February 4th marked the 10-year anniversary of Facebook, a milestone they’re celebrating with a shift in focus from the desktop social network to creating apps for mobile devices. The brain center of this initiative is Facebook Creative Labs, which is encouraging the company’s staff to develop external apps.
The first product from this creative endeavor is Paper, which was released on iOS on February 3rd.
Facebook describes the standalone app as a medium for consuming “beautiful storytelling from friends and the world.” In more words, Paper is an extremely intuitive reader that simulates the experience of consuming content from a newspaper or magazine. Navigating between stories is accomplished by swiping left to right or tilting your device, much like turning a page. Stories are expanded by swiping upward, prompting them to unfold like a newspaper.
Paper delivers stories full screen and with photos and video, encouraging users to explore content visually and watch as stories develop with comments from others. Paper is a product considerably different from many of the others released by Facebook, and so has been its reception. Changes to the social network are often met with criticism. Past product launches, like Facebook Home and Facebook Poke, were met with so much resistance they’ve been overwhelmingly considered flops.
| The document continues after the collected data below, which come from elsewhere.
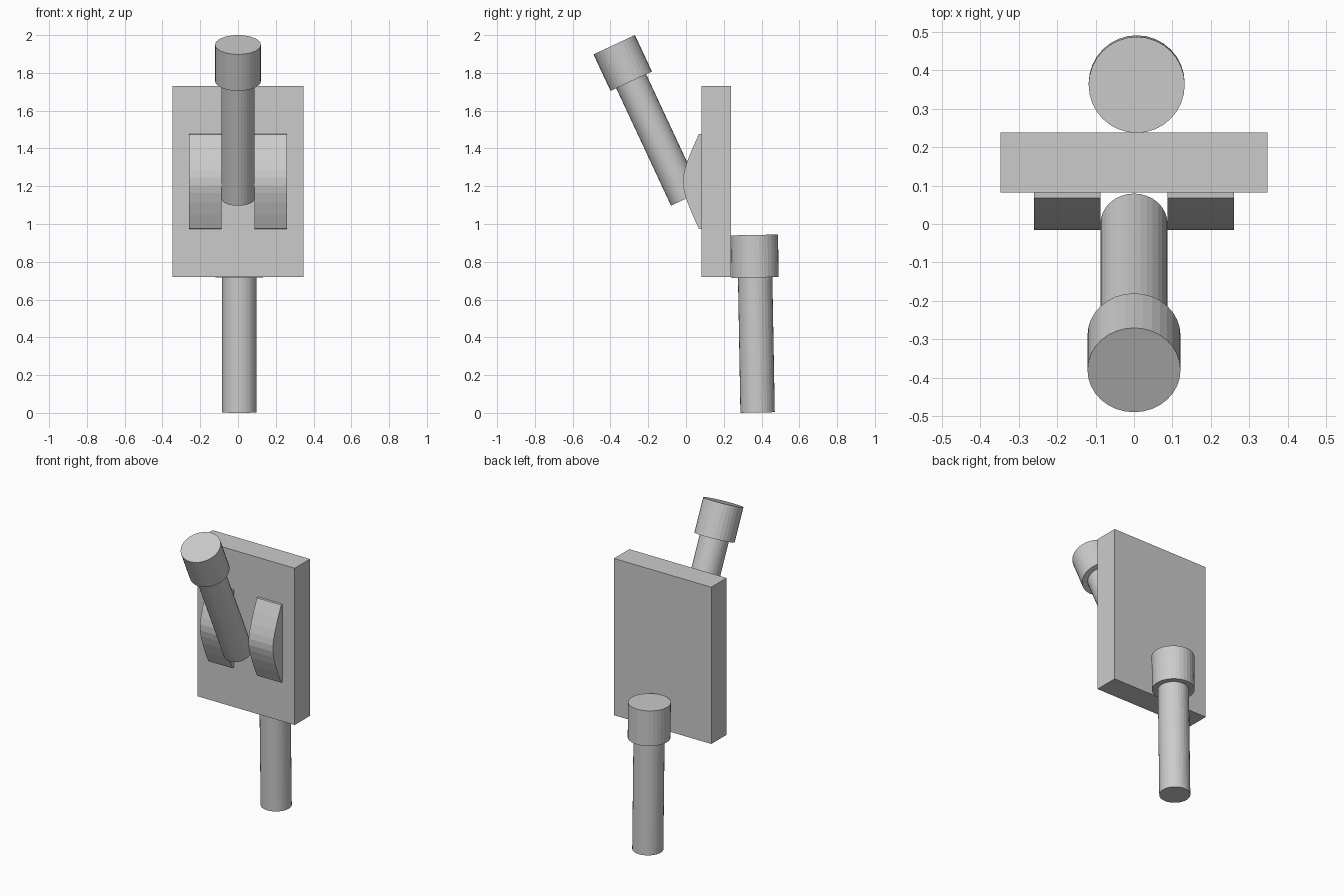
import bpy
import bmesh
from mathutils import Vector

cube = bpy.data.objects.get("Cube")
if cube:
    bpy.data.objects.remove(cube, do_unlink=True)

grey = bpy.data.materials.new("plain grey")
grey.use_nodes = True
colour = (0.6, 0.6, 0.6, 1)
grey.diffuse_color = colour
grey.node_tree.nodes["Principled BSDF"].inputs["Base Color"].default_value = colour


def finish(name, bm):
    bmesh.ops.recalc_face_normals(bm, faces=bm.faces)
    mesh = bpy.data.meshes.new(name)
    bm.to_mesh(mesh)
    bm.free()
    mesh.materials.append(grey)
    obj = bpy.data.objects.new(name, mesh)
    bpy.context.collection.objects.link(obj)
    return obj


def rod(name, start, end, radius):
    """Faceted cylinder between two points."""
    start, end = Vector(start), Vector(end)
    axis = end - start
    bm = bmesh.new()
    bmesh.ops.create_cone(bm, cap_ends=True, segments=32, radius1=radius,
                          radius2=radius, depth=axis.length)
    obj = finish(name, bm)
    obj.rotation_mode = 'QUATERNION'
    obj.rotation_quaternion = Vector((0, 0, 1)).rotation_difference(axis)
    obj.location = (start + end) / 2
    return obj


def extrude_profile(name, profile, x0, x1):
    """Extrude a (y, z) outline along x."""
    bm = bmesh.new()
    face = bm.faces.new([bm.verts.new((x0, y, z)) for y, z in profile])
    new = bmesh.ops.extrude_face_region(bm, geom=[face])["geom"]
    verts = [v for v in new if isinstance(v, bmesh.types.BMVert)]
    bmesh.ops.translate(bm, verts=verts, vec=(x1 - x0, 0, 0))
    return finish(name, bm)


# Wall plate
extrude_profile("back_plate", [(0.082, 0.72), (0.238, 0.72),
                               (0.238, 1.73), (0.082, 1.73)], -0.347, 0.347)

# Bowed guides either side of the lever
half = [(0.25, 0.068), (0.175, 0.034), (0.11, 0.008), (0.06, -0.008), (0.02, -0.016)]
mid = 1.225
bow = [(y, mid - d) for d, y in half] + [(y, mid + d) for d, y in reversed(half)]
outline = bow + [(0.09, mid + 0.252), (0.09, mid - 0.252)]
extrude_profile("left_guide", outline, 0.087, 0.26)
extrude_profile("right_guide", outline, -0.26, -0.087)

# Tilted lever with its knob
rod("lever_shaft", (0, 0, 1.134), (0, -0.3, 1.777), 0.0875)
rod("lever_knob", (0, -0.29, 1.756), (0, -0.38, 1.949), 0.121)

# Rear post with its cap, leaning very slightly
rod("rear_post", (0.007, 0.379, 0.002), (0.007, 0.366, 0.73), 0.091)
rod("rear_post_cap", (0.007, 0.366, 0.717), (0.007, 0.362, 0.942), 0.125)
Paper, however, has been predominately well received, if not praised.
In the excitement surrounding Facebook’s release of Paper, there are a few who aren’t impressed—like the folks at FiftyThree, who designed their own very popular iOS app by the same name in 2012. It was so popular in fact that their Paper earned Apple’s 2012 iPad App of the Year award.
Georg Petschnigg, co-founder and CEO of FiftyThree, points out in a statement released on their blog, “An app about stories shouldn’t start with someone else’s story.” He goes on to say, “What will Facebook’s story be? Will they be the corporate giant who bullies their developers? Or be agile, recognize a mistake, and fix it?”
That story is still lacking a conclusion, but another interesting thread in the Facebook Creative Labs plot is the in-house tool they used to develop Paper. They’ve called it Origami and it too is now available for free.
While Origami isn’t a product the average Facebook user will probably ever find a need for, the app it helped launch will likely find a place on the mobile devices of the masses. These, along with Facebook Creative Labs, seem to usher in a new era of Facebook products that look and serve a purpose very different from the social network that 1.23 billion of us have come to know. And, as Facebook turns 10, we continue to follow along as the company starts a new chapter its story, one that has captivated us for a decade now.